“We are the windows through which our children first see the world. Let us be conscious of the view.”
Most parents, when raising a child, struggle with finding the right approach, one that both suits their own demeanor and provides some assurance of a positive outcome. Successfully navigating the landscape of“teachable” moments often requires this finely calibrated approach: a balance somewhere between severe restrictions that may girdle your child’s independent spirit and a laissez-faire hands-off approach that may pave the way to a well tailored orange jumpsuit. In my unexceptional experience, the correct response to much of what we parents encounter often requires patience, trust, and a steely willingness to be un-friended by your child(short periods of time that often seem like forever).
On the subject of parenting and raising children correctly, there is no shortage of advice and how to books. Some are mostly clever, characterized by humorous anecdotes; some are quite laughable;some offer solutions not particularly germane to the circumstances I’ve encountered; some read like text books.
Thankfully, another subset within the genre provides helpful and engaging guidance for the broad spectrum of situations which every parent eventually encounters.

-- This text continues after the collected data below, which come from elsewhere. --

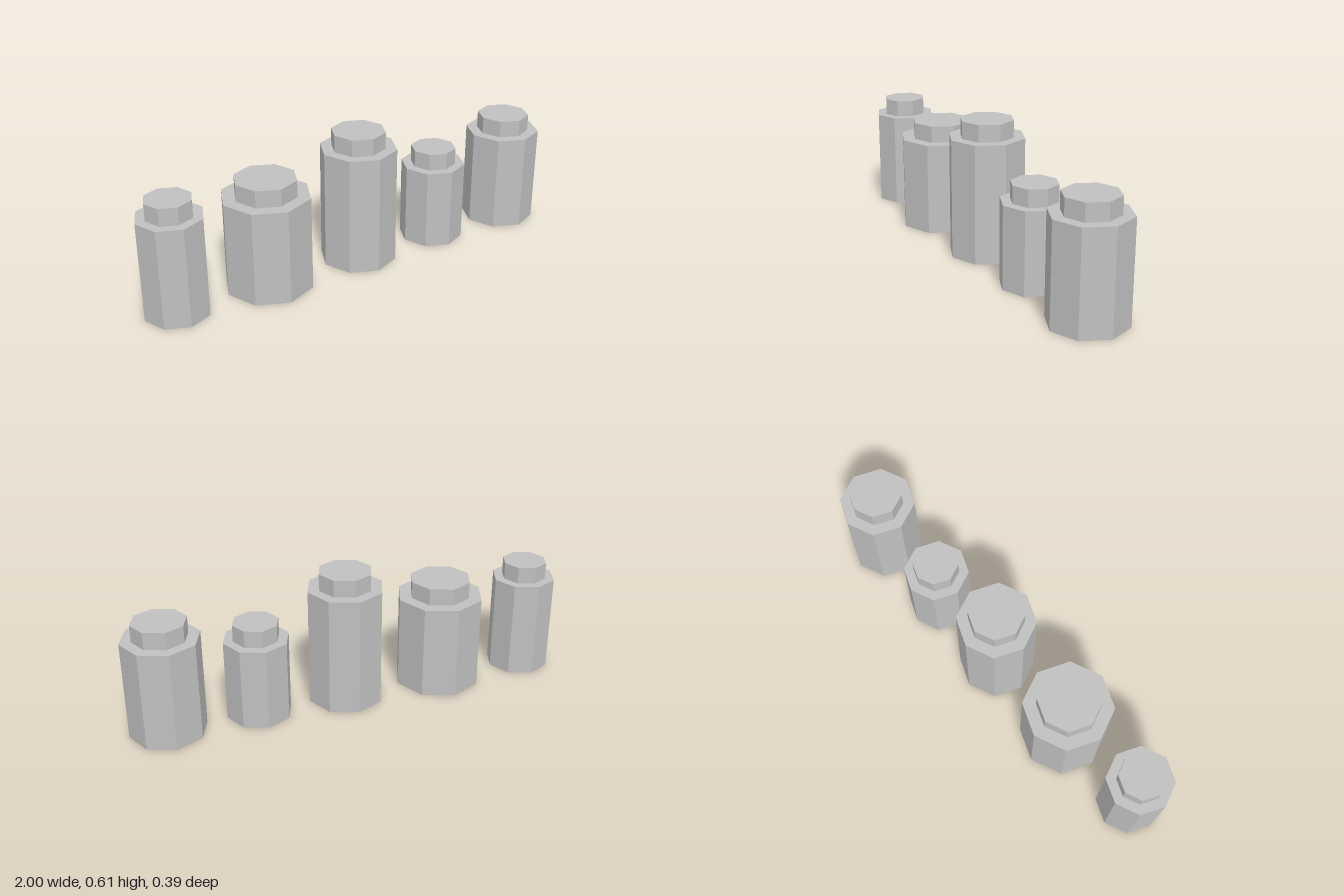
import * as THREE from 'three';

// x centre, body radius, body height of each jar
const JARS = [
  [-0.857, 0.143, 0.442],
  [-0.43, 0.195, 0.423],
  [0.024, 0.171, 0.533],
  [0.429, 0.145, 0.364],
  [0.832, 0.168, 0.442],
];
const LID_HEIGHT = 0.076;
const LID_RATIO = 0.7;

export function createModel() {
  const model = new THREE.Group();
  model.name = 'jarRow';
  const grey = new THREE.MeshStandardMaterial({ color: 0xc0c0c0, flatShading: true });
  grey.name = 'grey';

  // Eight-sided prism standing on height y
  const prism = (name, radius, height, y) => {
    const mesh = new THREE.Mesh(new THREE.CylinderGeometry(radius, radius, height, 8), grey);
    mesh.name = name;
    mesh.position.y = y + height / 2;
    return mesh;
  };

  JARS.forEach(([x, radius, height], i) => {
    const jar = new THREE.Group();
    jar.name = `jar${i + 1}`;
    jar.position.x = x;
    jar.add(
      prism('body', radius, height, 0),
      prism('lid', radius * LID_RATIO, LID_HEIGHT, height),
    );
    model.add(jar);
  });
  return model;
}
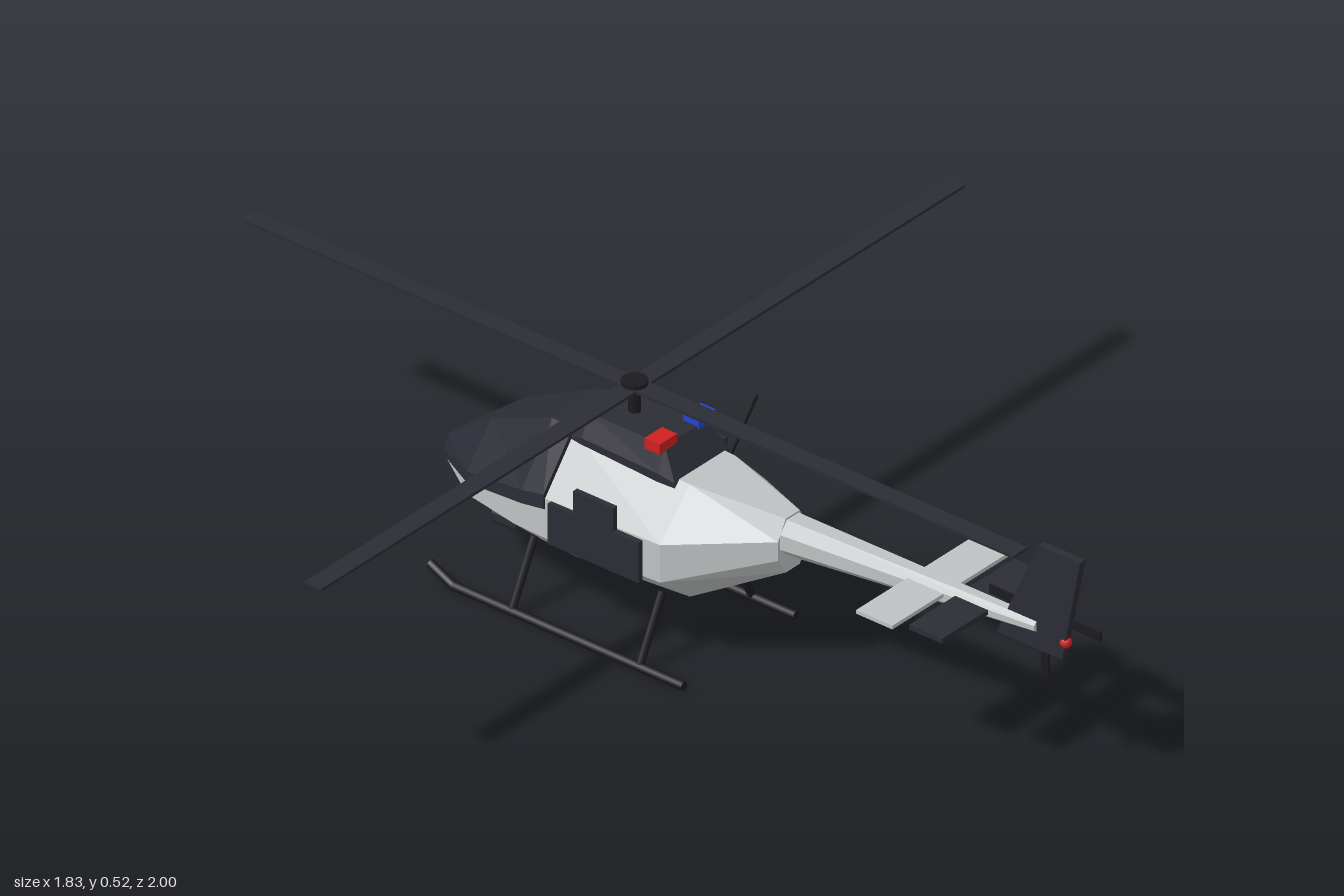
import * as THREE from 'three';

const mat = (name, color, flatShading = false) => {
  const m = new THREE.MeshStandardMaterial({ color, flatShading });
  m.name = name;
  return m;
};

// Eight-sided section, anticlockwise seen from +z; c = [z, yBottom, yLow, yHigh, yTop, xBottom, xSide, xTop]
const octagon = ([z, yb, yl, yh, yt, xb, xs, xt]) =>
  [[xb, yb], [xs, yl], [xs, yh], [xt, yt], [-xt, yt], [-xs, yh], [-xs, yl], [-xb, yb]].map(([x, y]) => [x, y, z]);

// Closed skin over sections listed from the tail (+z) to the nose (-z)
function loft(sections) {
  const rings = sections.map(octagon), n = 8, pos = [], last = rings.length - 1;
  const tri = (a, b, c) => pos.push(...a, ...b, ...c);
  for (let i = 0; i < last; i++) {
    for (let j = 0; j < n; j++) {
      const k = (j + 1) % n;
      tri(rings[i][j], rings[i + 1][j], rings[i][k]);
      tri(rings[i][k], rings[i + 1][j], rings[i + 1][k]);
    }
  }
  for (let j = 1; j < n - 1; j++) {
    tri(rings[0][0], rings[0][j], rings[0][j + 1]);
    tri(rings[last][0], rings[last][j + 1], rings[last][j]);
  }
  const g = new THREE.BufferGeometry();
  g.setAttribute('position', new THREE.Float32BufferAttribute(pos, 3));
  g.computeVertexNormals();
  return g;
}

export function createModel() {
  const model = new THREE.Group();
  model.name = 'helicopter';
  const grey = mat('bodyGrey', 0xbfc2c3, true);
  const dark = mat('darkPanel', 0x2c2c36, true);
  const black = mat('blackMetal', 0x1b1b1e);
  const red = mat('redLight', 0xd02020);
  const blue = mat('blueLight', 0x2244d8);
  const lens = mat('lensGrey', 0x8c8f92);

  const add = (name, geometry, material, x = 0, y = 0, z = 0, parent = model) => {
    const m = new THREE.Mesh(geometry, material);
    m.name = name;
    m.position.set(x, y, z);
    parent.add(m);
    return m;
  };
  const box = (name, material, w, h, d, x, y, z, parent) =>
    add(name, new THREE.BoxGeometry(w, h, d), material, x, y, z, parent);
  // Round bar between two points
  const bar = (name, material, r, a, b) => {
    const from = new THREE.Vector3(...a), dir = new THREE.Vector3(...b).sub(from);
    const m = add(name, new THREE.CylinderGeometry(r, r, dir.length(), 8), material);
    m.position.copy(from).addScaledVector(dir, 0.5);
    m.quaternion.setFromUnitVectors(new THREE.Vector3(0, 1, 0), dir.normalize());
    return m;
  };

  // Fuselage and tail boom
  add('fuselage', loft([
    [0.29, 0.235, 0.27, 0.31, 0.35, 0.02, 0.042, 0.02],
    [0.1, 0.13, 0.2, 0.28, 0.37, 0.065, 0.15, 0.065],
    [-0.17, 0.112, 0.19, 0.275, 0.38, 0.068, 0.153, 0.068],
    [-0.25, 0.114, 0.187, 0.25, 0.355, 0.065, 0.146, 0.06],
    [-0.39, 0.127, 0.18, 0.215, 0.29, 0.05, 0.113, 0.04],
    [-0.505, 0.158, 0.17, 0.185, 0.205, 0.018, 0.03, 0.016],
  ]), grey);
  add('tailBoom', loft([
    [0.875, 0.332, 0.338, 0.348, 0.356, 0.007, 0.015, 0.007],
    [0.28, 0.27, 0.29, 0.322, 0.346, 0.017, 0.036, 0.017],
  ]), grey);

  // Wraparound canopy over the upper nose
  add('canopy', loft([
    [-0.17, 0.25, 0.255, 0.285, 0.39, 0.15, 0.158, 0.073],
    [-0.225, 0.238, 0.243, 0.272, 0.386, 0.145, 0.153, 0.068],
    [-0.385, 0.203, 0.208, 0.232, 0.313, 0.11, 0.118, 0.045],
    [-0.51, 0.174, 0.178, 0.192, 0.217, 0.026, 0.033, 0.02],
  ]), dark);

  // Engine cowling
  add('engineCowling', loft([
    [0.075, 0.35, 0.352, 0.368, 0.37, 0.075, 0.078, 0.078],
    [0.037, 0.35, 0.352, 0.375, 0.425, 0.075, 0.08, 0.06],
    [-0.144, 0.35, 0.352, 0.38, 0.425, 0.075, 0.08, 0.06],
    [-0.172, 0.35, 0.352, 0.37, 0.375, 0.075, 0.078, 0.076],
  ]), dark);

  // Main rotor
  const rotor = new THREE.Group();
  rotor.name = 'mainRotor';
  rotor.position.set(0, 0.48, -0.085);
  model.add(rotor);
  add('rotorMast', new THREE.CylinderGeometry(0.012, 0.012, 0.08, 10), black, 0, -0.03, 0, rotor);
  add('rotorHub', new THREE.CylinderGeometry(0.026, 0.026, 0.022, 12), black, 0, 0, 0, rotor);
  box('crossBlades', dark, 1.83, 0.006, 0.04, 0, 0, 0, rotor);
  box('lengthwiseBlades', dark, 0.04, 0.006, 1.83, 0, 0, 0, rotor);

  // Tail fin, swept back
  const fin = new THREE.Shape([[-0.978, 0.52], [-0.935, 0.297], [-0.78, 0.297], [-0.88, 0.52]]
    .map(p => new THREE.Vector2(...p)));
  const finGeometry = new THREE.ExtrudeGeometry(fin, { depth: 0.016, bevelEnabled: false });
  finGeometry.rotateY(Math.PI / 2);
  add('tailFin', finGeometry, dark, -0.008);

  // Stabilizers
  box('frontStabilizer', grey, 0.335, 0.008, 0.086, 0, 0.335, 0.623);
  box('rearStabilizer', dark, 0.3, 0.01, 0.078, 0, 0.338, 0.73);

  // Tail rotor
  const tailRotor = new THREE.Group();
  tailRotor.name = 'tailRotor';
  tailRotor.position.set(0.026, 0.355, 0.868);
  model.add(tailRotor);
  box('uprightTailBlades', black, 0.005, 0.266, 0.018, 0, 0, 0, tailRotor);
  box('levelTailBlades', black, 0.005, 0.018, 0.264, 0, 0, 0, tailRotor);
  add('tailHub', new THREE.CylinderGeometry(0.01, 0.01, 0.03, 10), black, -0.002, 0, 0, tailRotor).rotation.z = Math.PI / 2;
  add('tailLight', new THREE.SphereGeometry(0.012, 10, 8), red, 0, 0.332, 0.938);

  // Mirrored doors and landing skids
  for (const s of [1, -1]) {
    box('doorPanel', dark, 0.012, 0.086, 0.215, s * 0.157, 0.232, -0.048);
    box('doorWindow', dark, 0.012, 0.05, 0.095, s * 0.157, 0.3, -0.048);
    bar('skid', black, 0.009, [s * 0.16, 0.009, 0.165], [s * 0.16, 0.009, -0.385]);
    bar('skidTip', black, 0.009, [s * 0.16, 0.009, -0.382], [s * 0.16, 0.036, -0.438]);
    for (const z of [0.06, -0.243]) bar('skidLeg', black, 0.008, [s * 0.16, 0.01, z], [s * 0.095, 0.14, z]);
  }

  // Roof lights and antenna
  box('leftBeacon', blue, 0.05, 0.022, 0.036, 0.055, 0.428, 0.023);
  box('rightBeacon', red, 0.05, 0.022, 0.036, -0.055, 0.428, 0.023);
  bar('antenna', black, 0.003, [0.07, 0.35, 0.08], [0.07, 0.515, 0.147]);

  // Camera turret under the nose
  add('cameraTurret', new THREE.CylinderGeometry(0.03, 0.03, 0.055, 14), dark, 0, 0.09, -0.37).rotation.x = Math.PI / 2;
  add('cameraLens', new THREE.CylinderGeometry(0.026, 0.026, 0.005, 14), lens, 0, 0.09, -0.399).rotation.x = Math.PI / 2;
  box('cameraMount', black, 0.025, 0.04, 0.03, 0, 0.125, -0.37);
  return model;
}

To this select group, Keri White’s new book, The Mommy Code, is a welcome addition. Keri White blends humor with utility by providing colorful tales of typical Mommy challenges and concrete, proven ways to meet them. Although there is humor—frequently laugh out loud humor—on each page, the book is chock full of really useful tips. White’s gift suggestions, tips for entertaining en famille, and birthday party ideas are clever, innovative, and very user-friendly. She offers solid advice on social media, dealing with daddies, the care and keeping of nannies, mommying in difficult financial times, managing other peoples’ kids, and a particularly hilarious chapter on the “mom vs mom” playground wars.
When asked about the genesis of the book, White explains: “I had been writing an etiquette blog, thesocialgrace.com for about 4 years, and increasingly I was fielding questions about parenting. In particular, my readers were flummoxed by the social ramifications: hosting a family friendly dinner party without anesthesia; dealing with a mommy-bully who broadcasts her superiority because she makes organic baby food from veggies she grew hydroponically in her window box that she built herself from reclaimed wood; resisting bodily harm when your husband fails to find the milk in the fridge. It seemed that there was a need for this type of book, and having read a lot of those dry parenting manuals, I thought that a fresh, light-hearted take on the subject would be a welcome change.”
She was right.
Keri White will be discussing The Mommy Code at Head House Books on Thursday, March 13, 2014.